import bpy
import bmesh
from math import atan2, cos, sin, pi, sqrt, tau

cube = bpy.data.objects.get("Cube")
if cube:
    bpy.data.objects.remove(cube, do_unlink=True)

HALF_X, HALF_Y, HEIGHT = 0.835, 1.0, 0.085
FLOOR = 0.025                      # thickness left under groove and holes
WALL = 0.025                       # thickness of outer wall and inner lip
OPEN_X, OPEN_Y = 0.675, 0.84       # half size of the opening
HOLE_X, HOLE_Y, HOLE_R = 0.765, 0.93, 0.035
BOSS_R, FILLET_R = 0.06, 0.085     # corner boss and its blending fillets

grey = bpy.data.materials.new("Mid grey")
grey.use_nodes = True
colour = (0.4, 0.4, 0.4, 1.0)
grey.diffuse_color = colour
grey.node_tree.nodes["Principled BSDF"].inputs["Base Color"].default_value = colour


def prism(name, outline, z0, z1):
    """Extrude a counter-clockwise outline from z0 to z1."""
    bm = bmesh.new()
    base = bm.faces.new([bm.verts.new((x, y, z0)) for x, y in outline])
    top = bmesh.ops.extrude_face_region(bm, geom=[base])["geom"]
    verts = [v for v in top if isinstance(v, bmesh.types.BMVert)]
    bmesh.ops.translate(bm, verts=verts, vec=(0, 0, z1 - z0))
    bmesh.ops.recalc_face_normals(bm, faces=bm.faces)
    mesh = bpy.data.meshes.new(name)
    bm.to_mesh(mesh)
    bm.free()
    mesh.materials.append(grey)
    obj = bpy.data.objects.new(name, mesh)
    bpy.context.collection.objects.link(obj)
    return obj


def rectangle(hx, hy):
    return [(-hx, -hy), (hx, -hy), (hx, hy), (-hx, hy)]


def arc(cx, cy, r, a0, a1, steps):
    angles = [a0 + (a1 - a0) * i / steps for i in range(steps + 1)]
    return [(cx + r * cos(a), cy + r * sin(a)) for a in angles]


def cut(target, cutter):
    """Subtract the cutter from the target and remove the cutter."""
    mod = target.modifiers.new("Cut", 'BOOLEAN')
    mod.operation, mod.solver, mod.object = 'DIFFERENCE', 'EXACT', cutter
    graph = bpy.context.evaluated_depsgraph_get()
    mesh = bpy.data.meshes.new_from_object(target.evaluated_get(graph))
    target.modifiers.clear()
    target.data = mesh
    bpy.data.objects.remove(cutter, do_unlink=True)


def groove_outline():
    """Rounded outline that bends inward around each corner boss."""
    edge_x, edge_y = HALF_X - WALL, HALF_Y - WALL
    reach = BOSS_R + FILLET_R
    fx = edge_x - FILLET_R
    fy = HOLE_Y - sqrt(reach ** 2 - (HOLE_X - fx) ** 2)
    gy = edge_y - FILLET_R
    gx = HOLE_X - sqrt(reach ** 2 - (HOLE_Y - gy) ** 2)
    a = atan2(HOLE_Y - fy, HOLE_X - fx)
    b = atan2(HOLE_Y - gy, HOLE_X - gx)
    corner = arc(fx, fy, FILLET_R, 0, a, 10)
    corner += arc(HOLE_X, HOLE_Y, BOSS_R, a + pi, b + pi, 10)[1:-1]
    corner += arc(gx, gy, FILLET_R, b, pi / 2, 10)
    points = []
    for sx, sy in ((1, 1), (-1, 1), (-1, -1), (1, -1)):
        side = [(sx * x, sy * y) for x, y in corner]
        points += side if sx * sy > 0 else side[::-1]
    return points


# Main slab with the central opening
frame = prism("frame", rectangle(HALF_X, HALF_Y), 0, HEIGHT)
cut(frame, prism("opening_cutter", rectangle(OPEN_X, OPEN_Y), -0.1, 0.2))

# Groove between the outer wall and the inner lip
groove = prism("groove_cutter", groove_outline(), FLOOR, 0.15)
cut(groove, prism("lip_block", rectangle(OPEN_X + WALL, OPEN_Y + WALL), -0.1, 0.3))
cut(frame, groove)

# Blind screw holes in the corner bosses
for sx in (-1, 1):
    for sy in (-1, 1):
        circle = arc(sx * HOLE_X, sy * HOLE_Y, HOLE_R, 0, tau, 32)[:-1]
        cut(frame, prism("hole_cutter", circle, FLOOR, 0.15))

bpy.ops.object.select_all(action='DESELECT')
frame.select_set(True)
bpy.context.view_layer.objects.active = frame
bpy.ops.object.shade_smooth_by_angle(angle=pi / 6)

==

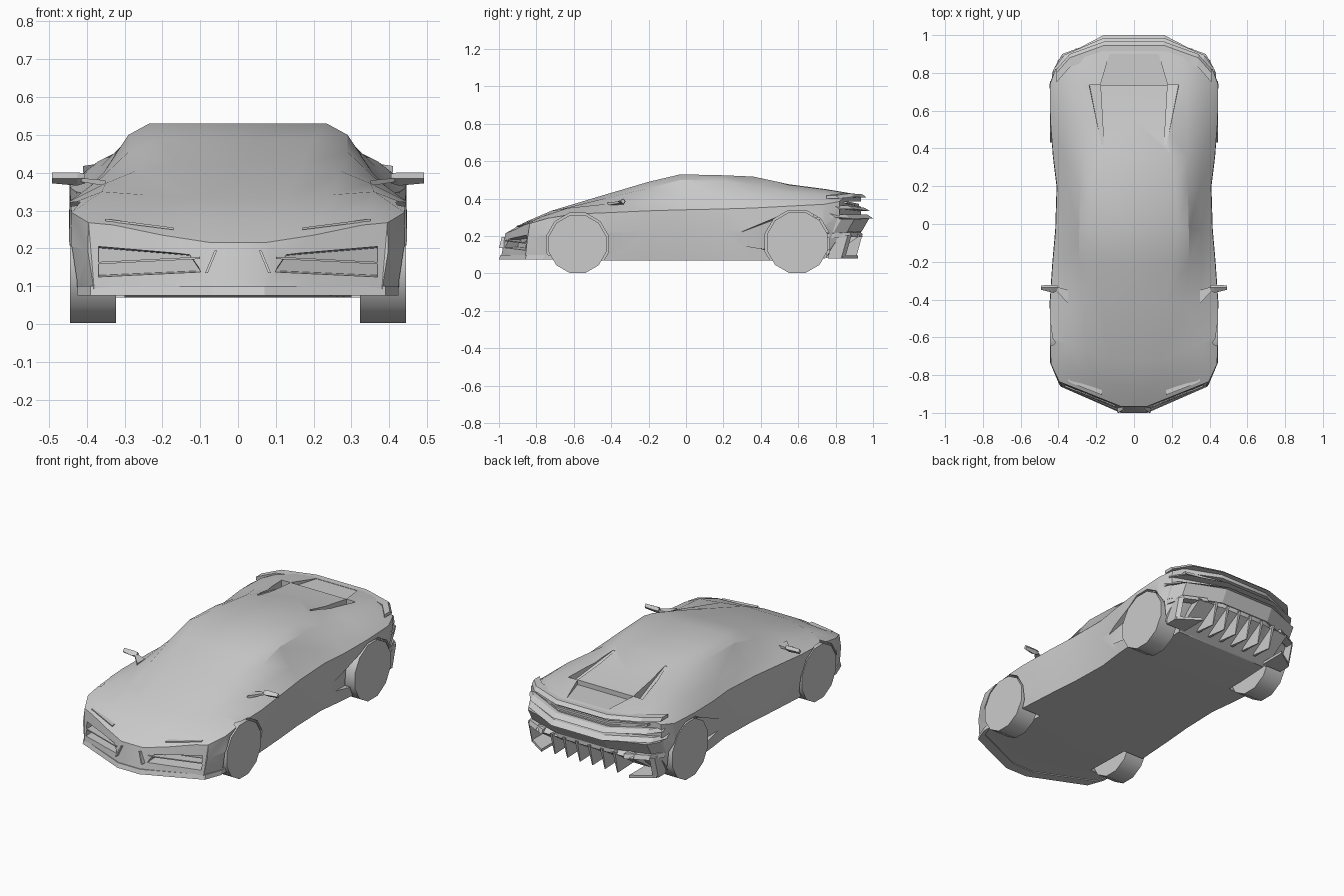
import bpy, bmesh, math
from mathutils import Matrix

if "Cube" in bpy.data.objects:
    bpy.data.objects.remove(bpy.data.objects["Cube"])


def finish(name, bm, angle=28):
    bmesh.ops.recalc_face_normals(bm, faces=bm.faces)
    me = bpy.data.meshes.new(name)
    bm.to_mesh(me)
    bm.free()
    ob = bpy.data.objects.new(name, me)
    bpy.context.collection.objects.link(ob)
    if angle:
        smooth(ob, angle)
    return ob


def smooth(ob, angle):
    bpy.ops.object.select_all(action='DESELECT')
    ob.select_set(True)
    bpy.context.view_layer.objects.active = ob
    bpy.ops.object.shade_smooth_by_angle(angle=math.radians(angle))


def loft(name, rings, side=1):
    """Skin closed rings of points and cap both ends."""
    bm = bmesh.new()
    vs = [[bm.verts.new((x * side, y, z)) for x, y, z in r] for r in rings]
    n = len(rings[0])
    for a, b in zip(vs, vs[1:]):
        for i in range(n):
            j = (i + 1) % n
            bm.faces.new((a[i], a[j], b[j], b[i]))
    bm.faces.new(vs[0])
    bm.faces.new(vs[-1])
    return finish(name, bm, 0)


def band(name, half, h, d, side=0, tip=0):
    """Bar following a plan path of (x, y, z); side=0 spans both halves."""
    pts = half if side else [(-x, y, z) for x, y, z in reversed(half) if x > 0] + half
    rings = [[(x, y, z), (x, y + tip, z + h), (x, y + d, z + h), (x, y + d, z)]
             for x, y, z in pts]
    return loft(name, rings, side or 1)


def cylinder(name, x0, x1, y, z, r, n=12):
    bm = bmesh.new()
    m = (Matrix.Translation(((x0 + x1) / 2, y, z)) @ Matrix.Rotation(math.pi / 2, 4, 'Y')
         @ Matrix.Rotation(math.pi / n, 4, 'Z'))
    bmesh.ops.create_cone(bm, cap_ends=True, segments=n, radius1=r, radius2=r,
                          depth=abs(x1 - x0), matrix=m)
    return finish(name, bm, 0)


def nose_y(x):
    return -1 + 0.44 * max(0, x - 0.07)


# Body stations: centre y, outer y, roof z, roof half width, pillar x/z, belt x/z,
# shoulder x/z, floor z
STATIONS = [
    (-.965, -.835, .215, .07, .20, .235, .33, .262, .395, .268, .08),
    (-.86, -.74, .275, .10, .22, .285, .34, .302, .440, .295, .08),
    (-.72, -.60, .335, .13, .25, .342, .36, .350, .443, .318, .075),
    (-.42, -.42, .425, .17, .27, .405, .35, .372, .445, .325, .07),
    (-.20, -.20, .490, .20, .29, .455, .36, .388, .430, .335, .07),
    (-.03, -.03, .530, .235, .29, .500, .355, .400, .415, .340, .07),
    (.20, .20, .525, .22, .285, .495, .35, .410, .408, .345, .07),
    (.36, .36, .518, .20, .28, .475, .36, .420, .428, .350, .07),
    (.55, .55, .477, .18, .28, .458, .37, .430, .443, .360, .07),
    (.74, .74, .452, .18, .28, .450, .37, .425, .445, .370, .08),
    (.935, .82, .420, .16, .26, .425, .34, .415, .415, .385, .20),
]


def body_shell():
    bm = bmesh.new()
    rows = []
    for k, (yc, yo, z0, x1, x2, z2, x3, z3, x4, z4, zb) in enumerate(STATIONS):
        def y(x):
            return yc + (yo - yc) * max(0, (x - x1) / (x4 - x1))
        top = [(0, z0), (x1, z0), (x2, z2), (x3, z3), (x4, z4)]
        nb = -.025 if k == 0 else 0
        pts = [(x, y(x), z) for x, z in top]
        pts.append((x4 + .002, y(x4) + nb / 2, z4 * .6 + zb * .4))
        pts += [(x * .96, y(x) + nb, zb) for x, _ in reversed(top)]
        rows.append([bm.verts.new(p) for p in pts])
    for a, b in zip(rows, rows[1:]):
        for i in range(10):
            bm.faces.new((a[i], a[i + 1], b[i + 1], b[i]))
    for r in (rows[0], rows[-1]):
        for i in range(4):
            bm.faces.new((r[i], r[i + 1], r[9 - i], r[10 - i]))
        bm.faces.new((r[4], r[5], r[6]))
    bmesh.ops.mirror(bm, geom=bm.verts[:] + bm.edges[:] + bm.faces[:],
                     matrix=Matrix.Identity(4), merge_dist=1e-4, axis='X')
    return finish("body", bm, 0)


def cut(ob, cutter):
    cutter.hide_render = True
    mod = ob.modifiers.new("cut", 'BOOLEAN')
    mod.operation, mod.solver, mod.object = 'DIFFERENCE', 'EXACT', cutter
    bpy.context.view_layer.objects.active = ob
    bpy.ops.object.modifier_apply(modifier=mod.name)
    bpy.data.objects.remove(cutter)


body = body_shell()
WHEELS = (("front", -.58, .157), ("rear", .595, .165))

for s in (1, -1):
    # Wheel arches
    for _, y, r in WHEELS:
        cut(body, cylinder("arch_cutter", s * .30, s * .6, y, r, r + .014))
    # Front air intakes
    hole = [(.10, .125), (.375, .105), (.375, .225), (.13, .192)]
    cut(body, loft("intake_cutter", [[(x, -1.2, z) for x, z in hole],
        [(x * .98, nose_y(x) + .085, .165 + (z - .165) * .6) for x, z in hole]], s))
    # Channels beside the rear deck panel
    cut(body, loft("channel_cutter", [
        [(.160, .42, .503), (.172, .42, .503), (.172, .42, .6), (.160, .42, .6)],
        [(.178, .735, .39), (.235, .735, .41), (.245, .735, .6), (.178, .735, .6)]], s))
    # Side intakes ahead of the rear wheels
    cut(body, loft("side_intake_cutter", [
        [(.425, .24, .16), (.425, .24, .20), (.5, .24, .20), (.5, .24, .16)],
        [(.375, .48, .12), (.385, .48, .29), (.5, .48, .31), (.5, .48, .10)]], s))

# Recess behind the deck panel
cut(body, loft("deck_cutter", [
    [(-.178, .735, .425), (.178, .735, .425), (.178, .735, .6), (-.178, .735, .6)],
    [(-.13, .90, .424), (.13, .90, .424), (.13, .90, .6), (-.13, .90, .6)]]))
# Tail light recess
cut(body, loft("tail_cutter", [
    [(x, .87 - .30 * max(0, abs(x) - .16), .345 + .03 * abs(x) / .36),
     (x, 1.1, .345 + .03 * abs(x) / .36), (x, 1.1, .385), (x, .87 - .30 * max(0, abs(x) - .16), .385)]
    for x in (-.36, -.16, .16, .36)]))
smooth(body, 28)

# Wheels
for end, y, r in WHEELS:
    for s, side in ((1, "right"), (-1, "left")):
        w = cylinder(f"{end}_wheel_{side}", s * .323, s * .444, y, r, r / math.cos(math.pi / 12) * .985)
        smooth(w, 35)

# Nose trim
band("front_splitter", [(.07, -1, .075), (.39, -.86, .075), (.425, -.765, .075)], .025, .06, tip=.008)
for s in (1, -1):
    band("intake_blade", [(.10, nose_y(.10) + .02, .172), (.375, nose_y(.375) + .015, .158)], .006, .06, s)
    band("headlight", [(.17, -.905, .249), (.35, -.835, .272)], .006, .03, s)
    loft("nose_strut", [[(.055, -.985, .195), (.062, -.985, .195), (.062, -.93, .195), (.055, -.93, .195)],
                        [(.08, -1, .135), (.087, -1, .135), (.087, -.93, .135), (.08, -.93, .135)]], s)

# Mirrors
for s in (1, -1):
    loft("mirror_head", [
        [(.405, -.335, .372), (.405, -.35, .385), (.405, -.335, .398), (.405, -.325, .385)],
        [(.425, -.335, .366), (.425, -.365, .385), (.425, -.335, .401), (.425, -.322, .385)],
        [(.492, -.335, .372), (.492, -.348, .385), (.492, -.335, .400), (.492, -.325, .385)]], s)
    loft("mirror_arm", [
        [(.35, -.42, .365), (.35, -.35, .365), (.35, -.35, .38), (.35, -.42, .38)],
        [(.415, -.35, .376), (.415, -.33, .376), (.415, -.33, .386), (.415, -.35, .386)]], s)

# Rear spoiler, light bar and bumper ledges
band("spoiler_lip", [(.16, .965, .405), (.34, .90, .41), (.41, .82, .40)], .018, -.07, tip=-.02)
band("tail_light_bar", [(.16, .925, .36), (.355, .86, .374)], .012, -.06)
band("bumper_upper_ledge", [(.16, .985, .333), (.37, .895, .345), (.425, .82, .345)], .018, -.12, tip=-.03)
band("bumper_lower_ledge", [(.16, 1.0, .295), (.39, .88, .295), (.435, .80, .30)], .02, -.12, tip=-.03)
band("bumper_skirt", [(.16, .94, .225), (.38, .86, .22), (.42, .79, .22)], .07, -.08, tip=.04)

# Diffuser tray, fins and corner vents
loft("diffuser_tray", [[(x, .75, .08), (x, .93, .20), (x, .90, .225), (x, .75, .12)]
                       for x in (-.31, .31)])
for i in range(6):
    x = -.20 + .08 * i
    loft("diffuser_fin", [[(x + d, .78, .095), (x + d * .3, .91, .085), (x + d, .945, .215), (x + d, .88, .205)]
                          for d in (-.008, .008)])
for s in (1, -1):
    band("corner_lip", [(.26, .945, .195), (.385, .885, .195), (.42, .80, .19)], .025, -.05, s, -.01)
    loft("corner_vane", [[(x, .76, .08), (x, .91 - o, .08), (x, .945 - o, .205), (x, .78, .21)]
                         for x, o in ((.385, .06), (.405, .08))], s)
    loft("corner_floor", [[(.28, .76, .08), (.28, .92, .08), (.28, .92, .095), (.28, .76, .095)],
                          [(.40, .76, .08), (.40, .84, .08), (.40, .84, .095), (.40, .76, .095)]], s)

==

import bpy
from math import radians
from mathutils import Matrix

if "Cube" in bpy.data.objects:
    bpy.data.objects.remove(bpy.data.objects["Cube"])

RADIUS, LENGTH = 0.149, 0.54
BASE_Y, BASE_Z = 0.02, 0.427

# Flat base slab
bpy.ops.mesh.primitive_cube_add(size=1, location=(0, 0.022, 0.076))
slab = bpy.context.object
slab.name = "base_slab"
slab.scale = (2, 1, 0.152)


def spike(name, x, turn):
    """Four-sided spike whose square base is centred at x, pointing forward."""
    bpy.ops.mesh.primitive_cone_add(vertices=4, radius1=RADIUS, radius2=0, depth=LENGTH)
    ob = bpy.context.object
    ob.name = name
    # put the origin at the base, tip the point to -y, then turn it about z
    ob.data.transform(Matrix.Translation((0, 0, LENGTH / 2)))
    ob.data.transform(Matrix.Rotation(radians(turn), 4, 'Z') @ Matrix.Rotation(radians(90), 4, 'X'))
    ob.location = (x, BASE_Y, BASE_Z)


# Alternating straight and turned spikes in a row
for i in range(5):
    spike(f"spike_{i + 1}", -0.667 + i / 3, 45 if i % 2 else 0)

> _TASK DETAILS_:
What is the number of lines in the data that contain "True"? Write that number and nothing else.

> _TASK OUTPUT_:
7